[Collected data entries]

__________________________________________________

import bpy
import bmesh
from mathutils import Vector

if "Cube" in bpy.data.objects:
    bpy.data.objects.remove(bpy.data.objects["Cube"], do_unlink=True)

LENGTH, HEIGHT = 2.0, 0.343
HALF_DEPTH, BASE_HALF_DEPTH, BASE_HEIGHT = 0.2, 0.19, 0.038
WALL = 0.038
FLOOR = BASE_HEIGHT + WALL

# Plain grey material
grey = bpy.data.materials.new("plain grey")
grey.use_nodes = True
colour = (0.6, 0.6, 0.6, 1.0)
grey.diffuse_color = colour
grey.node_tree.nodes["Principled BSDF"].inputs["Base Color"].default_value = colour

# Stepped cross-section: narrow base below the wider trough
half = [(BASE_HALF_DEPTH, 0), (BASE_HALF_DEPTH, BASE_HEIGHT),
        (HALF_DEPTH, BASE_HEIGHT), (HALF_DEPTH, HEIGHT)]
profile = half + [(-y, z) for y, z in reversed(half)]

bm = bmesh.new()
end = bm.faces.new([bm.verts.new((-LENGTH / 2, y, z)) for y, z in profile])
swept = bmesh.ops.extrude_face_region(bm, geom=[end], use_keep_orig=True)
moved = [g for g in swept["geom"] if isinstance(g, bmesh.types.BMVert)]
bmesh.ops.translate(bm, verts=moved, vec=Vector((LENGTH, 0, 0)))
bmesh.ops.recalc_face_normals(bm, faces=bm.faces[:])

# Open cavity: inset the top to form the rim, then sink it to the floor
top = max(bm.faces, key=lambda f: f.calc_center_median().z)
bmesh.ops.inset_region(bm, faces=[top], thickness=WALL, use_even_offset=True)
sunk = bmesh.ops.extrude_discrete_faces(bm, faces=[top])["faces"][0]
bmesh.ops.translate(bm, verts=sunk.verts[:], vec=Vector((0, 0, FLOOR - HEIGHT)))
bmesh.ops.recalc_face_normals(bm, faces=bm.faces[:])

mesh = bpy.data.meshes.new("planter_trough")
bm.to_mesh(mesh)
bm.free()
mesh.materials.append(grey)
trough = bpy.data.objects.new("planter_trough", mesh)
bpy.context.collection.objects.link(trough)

__________________________________________________

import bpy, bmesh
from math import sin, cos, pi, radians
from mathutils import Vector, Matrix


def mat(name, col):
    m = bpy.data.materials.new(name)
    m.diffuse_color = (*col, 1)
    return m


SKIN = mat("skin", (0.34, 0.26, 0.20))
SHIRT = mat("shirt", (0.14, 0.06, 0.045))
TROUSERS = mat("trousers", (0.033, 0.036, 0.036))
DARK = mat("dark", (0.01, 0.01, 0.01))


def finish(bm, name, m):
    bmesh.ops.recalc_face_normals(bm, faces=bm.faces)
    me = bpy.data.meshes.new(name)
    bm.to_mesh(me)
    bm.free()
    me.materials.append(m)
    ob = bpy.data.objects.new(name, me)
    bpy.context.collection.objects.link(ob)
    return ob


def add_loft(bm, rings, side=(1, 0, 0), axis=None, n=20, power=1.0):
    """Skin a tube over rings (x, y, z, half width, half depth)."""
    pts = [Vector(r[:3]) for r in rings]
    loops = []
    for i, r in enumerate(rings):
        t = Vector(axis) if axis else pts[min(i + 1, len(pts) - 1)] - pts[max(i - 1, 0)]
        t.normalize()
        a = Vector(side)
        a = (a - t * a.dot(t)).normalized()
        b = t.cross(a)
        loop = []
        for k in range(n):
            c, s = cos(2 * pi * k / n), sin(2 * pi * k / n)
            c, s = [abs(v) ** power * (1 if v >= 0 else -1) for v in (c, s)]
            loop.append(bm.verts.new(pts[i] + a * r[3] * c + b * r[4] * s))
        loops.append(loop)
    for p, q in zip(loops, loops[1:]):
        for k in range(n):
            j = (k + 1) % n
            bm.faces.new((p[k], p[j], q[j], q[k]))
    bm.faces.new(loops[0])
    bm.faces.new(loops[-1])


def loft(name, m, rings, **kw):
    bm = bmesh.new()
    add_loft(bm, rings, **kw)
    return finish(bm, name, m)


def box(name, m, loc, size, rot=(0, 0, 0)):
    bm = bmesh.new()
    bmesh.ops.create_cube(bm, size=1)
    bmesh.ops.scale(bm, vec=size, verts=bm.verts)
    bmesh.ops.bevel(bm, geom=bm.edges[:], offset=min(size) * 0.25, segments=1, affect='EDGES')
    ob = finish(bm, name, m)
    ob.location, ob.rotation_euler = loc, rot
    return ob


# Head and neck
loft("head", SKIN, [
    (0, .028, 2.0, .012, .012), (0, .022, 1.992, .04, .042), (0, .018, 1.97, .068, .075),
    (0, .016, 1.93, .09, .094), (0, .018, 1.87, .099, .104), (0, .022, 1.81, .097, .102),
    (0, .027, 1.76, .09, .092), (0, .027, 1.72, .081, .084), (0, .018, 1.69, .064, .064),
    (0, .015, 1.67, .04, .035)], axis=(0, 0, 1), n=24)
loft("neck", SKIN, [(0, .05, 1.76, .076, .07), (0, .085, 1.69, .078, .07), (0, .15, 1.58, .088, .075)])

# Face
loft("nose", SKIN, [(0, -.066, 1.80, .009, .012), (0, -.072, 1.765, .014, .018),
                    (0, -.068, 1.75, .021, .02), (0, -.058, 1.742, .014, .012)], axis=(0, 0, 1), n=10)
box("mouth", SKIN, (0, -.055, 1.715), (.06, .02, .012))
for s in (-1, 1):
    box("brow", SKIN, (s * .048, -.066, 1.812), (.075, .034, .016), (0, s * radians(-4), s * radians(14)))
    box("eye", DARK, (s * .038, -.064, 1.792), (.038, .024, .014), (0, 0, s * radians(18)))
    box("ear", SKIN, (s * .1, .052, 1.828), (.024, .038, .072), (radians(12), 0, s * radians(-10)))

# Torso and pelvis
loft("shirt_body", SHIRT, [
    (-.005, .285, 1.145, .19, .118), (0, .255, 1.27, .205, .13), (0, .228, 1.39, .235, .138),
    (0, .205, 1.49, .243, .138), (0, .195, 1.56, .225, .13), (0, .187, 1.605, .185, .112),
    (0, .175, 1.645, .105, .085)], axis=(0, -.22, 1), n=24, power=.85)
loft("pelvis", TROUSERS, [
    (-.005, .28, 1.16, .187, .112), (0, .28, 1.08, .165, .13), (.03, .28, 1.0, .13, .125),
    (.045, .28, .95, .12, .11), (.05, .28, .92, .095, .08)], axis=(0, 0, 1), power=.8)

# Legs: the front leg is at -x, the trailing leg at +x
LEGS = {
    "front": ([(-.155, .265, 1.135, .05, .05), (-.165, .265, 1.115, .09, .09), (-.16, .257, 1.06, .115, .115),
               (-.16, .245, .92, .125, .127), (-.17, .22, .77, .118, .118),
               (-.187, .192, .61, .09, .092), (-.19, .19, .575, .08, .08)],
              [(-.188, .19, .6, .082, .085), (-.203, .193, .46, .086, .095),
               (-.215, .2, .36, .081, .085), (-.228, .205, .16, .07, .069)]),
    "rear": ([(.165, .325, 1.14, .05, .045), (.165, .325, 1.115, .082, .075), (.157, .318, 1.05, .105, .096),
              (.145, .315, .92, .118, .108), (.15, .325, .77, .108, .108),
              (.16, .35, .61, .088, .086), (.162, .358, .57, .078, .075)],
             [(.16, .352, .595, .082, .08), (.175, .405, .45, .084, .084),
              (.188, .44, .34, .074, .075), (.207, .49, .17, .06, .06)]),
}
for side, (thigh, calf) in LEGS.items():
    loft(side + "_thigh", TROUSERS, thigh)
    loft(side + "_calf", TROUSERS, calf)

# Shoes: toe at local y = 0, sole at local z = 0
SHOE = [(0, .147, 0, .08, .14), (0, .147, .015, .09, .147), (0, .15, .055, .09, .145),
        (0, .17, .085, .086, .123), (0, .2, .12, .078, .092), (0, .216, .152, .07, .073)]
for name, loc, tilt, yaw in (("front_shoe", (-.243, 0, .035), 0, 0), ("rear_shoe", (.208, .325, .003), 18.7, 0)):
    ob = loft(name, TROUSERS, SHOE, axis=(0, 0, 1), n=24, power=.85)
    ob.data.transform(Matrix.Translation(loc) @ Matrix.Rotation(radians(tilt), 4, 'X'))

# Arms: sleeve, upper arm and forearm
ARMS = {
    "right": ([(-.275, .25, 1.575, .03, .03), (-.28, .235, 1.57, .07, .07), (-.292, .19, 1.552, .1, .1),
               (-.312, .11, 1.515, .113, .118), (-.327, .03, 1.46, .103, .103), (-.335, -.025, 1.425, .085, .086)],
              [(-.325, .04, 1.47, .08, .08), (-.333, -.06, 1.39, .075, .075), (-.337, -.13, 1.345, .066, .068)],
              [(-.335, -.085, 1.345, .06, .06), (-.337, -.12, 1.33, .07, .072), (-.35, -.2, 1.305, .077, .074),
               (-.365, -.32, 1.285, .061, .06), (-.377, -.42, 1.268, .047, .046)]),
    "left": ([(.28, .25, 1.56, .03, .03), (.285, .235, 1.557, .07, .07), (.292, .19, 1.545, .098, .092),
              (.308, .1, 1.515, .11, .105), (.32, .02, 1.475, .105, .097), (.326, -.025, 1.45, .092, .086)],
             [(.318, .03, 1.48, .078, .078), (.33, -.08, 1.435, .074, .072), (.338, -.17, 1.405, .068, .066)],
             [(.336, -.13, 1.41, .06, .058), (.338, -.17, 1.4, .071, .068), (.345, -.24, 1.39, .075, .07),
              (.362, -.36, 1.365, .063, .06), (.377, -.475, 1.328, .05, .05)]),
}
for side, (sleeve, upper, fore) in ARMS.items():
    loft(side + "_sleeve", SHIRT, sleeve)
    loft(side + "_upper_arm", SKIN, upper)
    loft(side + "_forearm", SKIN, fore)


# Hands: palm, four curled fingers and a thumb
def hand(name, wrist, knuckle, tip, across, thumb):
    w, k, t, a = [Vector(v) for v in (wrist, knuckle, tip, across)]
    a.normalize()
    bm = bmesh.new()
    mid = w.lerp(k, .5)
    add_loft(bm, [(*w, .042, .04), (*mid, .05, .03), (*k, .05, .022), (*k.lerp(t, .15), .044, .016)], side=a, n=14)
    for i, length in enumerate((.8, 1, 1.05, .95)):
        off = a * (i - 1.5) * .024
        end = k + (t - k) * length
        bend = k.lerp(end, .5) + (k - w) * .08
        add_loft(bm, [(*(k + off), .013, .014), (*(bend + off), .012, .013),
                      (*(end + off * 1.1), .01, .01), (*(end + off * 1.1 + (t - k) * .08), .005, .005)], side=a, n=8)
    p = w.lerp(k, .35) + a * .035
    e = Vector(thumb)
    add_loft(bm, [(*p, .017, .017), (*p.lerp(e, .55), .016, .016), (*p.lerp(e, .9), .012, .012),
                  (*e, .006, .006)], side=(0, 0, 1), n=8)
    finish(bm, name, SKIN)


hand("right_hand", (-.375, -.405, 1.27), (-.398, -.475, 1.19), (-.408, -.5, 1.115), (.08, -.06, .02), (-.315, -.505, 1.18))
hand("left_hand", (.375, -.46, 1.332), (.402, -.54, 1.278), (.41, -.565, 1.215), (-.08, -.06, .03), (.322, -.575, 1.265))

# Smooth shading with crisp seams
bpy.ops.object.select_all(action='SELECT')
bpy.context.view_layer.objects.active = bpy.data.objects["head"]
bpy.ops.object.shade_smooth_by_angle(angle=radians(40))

__________________________________________________

- Task description:
Could you retype exactly the lines above, starting at the line that contains "from math import sin, cos, pi, radians" and ending at the line that contains "(0.34, 0.26, 0.20))", and nothing more?

- Reply:
from math import sin, cos, pi, radians
from mathutils import Vector, Matrix


def mat(name, col):
    m = bpy.data.materials.new(name)
    m.diffuse_color = (*col, 1)
    return m


SKIN = mat("skin", (0.34, 0.26, 0.20))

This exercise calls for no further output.